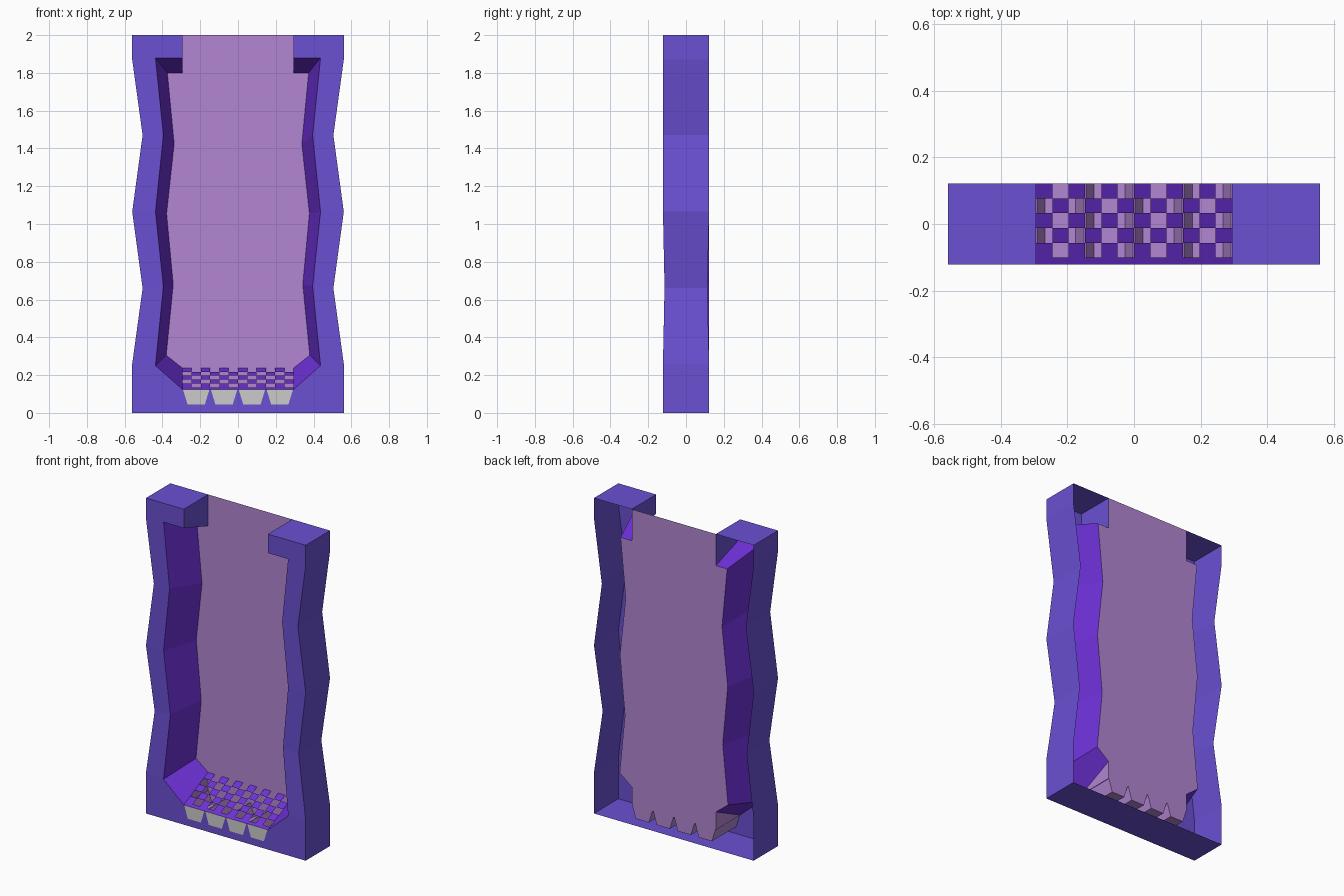
import bpy, bmesh

if "Cube" in bpy.data.objects:
    bpy.data.objects.remove(bpy.data.objects["Cube"])

F, B = -0.122, 0.122   # front and back planes
CH = 0.295             # half width of the channel at top and bottom

# right-hand profiles as (x, z), bottom to top
OUTER = [(0.56, 0.26), (0.505, 0.66), (0.56, 1.065), (0.505, 1.47), (0.56, 1.87)]
INNER = [(0.437, 0.25), (0.395, 0.67), (0.437, 1.065), (0.395, 1.47), (0.437, 1.88)]
PANEL = [(0.38, 0.305), (0.343, 0.68), (0.378, 1.055), (0.338, 1.425), (0.374, 1.80)]
ZF, ZB, ZT = 0.125, 0.238, 0.045   # grate front, grate back, trough floor


def material(name, rgb):
    m = bpy.data.materials.new(name)
    m.diffuse_color = (*rgb, 1)
    m.use_nodes = True
    m.node_tree.nodes["Principled BSDF"].inputs["Base Color"].default_value = m.diffuse_color
    return m


def build(name, polys, mat=None):
    bm = bmesh.new()
    for p in polys:
        bm.faces.new([bm.verts.new(v) for v in p])
    bmesh.ops.remove_doubles(bm, verts=bm.verts[:], dist=1e-5)
    bmesh.ops.recalc_face_normals(bm, faces=bm.faces[:])
    me = bpy.data.meshes.new(name)
    bm.to_mesh(me)
    bm.free()
    ob = bpy.data.objects.new(name, me)
    bpy.context.collection.objects.link(ob)
    if mat:
        me.materials.append(mat)
    return ob


def at(points, y):
    return [(x, y, z) for x, z in points]


def mirrored(polys):
    return polys + [[(-x, y, z) for x, y, z in reversed(p)] for p in polys]


def strip(a, b):
    return [[a[i], a[i + 1], b[i + 1], b[i]] for i in range(len(a) - 1)]


def flip(points):
    return [(-x, z) for x, z in reversed(points)]


def waist(points):
    # the lower waist is pinched slightly in depth
    return [(x, y * (0.93 if i == 1 else 1), z) for i, (x, y, z) in enumerate(points)]


frame_mat = material("frame_violet", (0.145, 0.08, 0.645))
bevel_mat = material("deep_purple", (0.156, 0.03, 0.68))
panel_mat = material("pale_lilac", (0.445, 0.238, 0.645))

# four tapered troughs, left to right
teeth = [[(c - 0.0705, ZF), (c - 0.046, ZT), (c + 0.046, ZT), (c + 0.0705, ZF)]
         for c in (-0.2212, -0.0737, 0.0737, 0.2212)]
teeth_line = [(-CH, ZF)] + [p for t in teeth for p in t] + [(CH, ZF)]

# outer frame: front face, zigzag sides, top caps and base, open at the back
outer_f, outer_b = waist(at(OUTER, F)), waist(at(OUTER, B))
inner_f = waist(at(INNER, F))
edge_f = [(0.56, F, 0)] + outer_f + [(0.56, F, 2)]
edge_b = [(0.56, B, 0)] + outer_b + [(0.56, B, 2)]
sides = strip(outer_f, inner_f) + strip(edge_f, edge_b)
sides.append(at([OUTER[-1], (0.56, 2), (CH, 2), (CH, 1.88), INNER[-1]], F))
sides.append([(CH, F, 2), (0.56, F, 2), (0.56, B, 2), (CH, B, 2)])
sides.append([(CH, F, 1.88), (CH, F, 2), (CH, B, 2), (CH, B, 1.80)])
low = [(0.56, 0), OUTER[0], INNER[0]]
front_low = at(low + teeth_line[::-1] + flip(low), F)
base = [(-0.56, F, 0), (0.56, F, 0), (0.56, B, 0), (-0.56, B, 0)]
build("outer_frame", mirrored(sides) + [front_low, base], frame_mat)

# splayed lining between the frame opening and the back panel
line_f = [(CH, F, ZF)] + inner_f + [(CH, F, 1.88)]
line_b = at([(CH, ZB)] + PANEL + [(CH, 1.80)], B)
build("splayed_lining", mirrored(strip(line_f, line_b)), bevel_mat)

# back panel, running down behind the troughs
half = [(CH, ZB)] + PANEL + [(CH, 1.80), (CH, 2)]
build("back_panel", [at(teeth_line + half + flip(half), B)], panel_mat)

# trough walls and floors, with the small cheeks at either end
troughs = strip(at(teeth_line, F), at(teeth_line, B))
cheek = [(CH, F, ZF), (CH, B, ZB), (CH, B, ZF)]
build("troughs", troughs + mirrored([cheek]), panel_mat)

# grey trough ends
build("trough_ends", [at(t, F) for t in teeth])


# sloping checkerboard grate with open holes
def slope(x, y):
    return (x, y, ZF + (ZB - ZF) * (y - F) / (B - F))


COLS, ROWS, LIP = 12, 5, -0.101
w, d = 2 * CH / COLS, (B - LIP) / ROWS
cells = [(-CH + c * w, B - (r + 1) * d, -CH + (c + 1) * w, B - r * d)
         for r in range(ROWS) for c in range(COLS) if (r + c) % 2 == 0]
cells.append((-CH, F, CH, LIP))
build("checker_grate", [[slope(x0, y0), slope(x1, y0), slope(x1, y1), slope(x0, y1)]
                        for x0, y0, x1, y1 in cells], bevel_mat)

════════

Task directions: The line containing "1.47), (0.56, 1.87)]" marks the end: copy exactly every line from the start of the records up to and including it, leaving out the pictures.

Answer space:
import bpy, bmesh

if "Cube" in bpy.data.objects:
    bpy.data.objects.remove(bpy.data.objects["Cube"])

F, B = -0.122, 0.122   # front and back planes
CH = 0.295             # half width of the channel at top and bottom

# right-hand profiles as (x, z), bottom to top
OUTER = [(0.56, 0.26), (0.505, 0.66), (0.56, 1.065), (0.505, 1.47), (0.56, 1.87)]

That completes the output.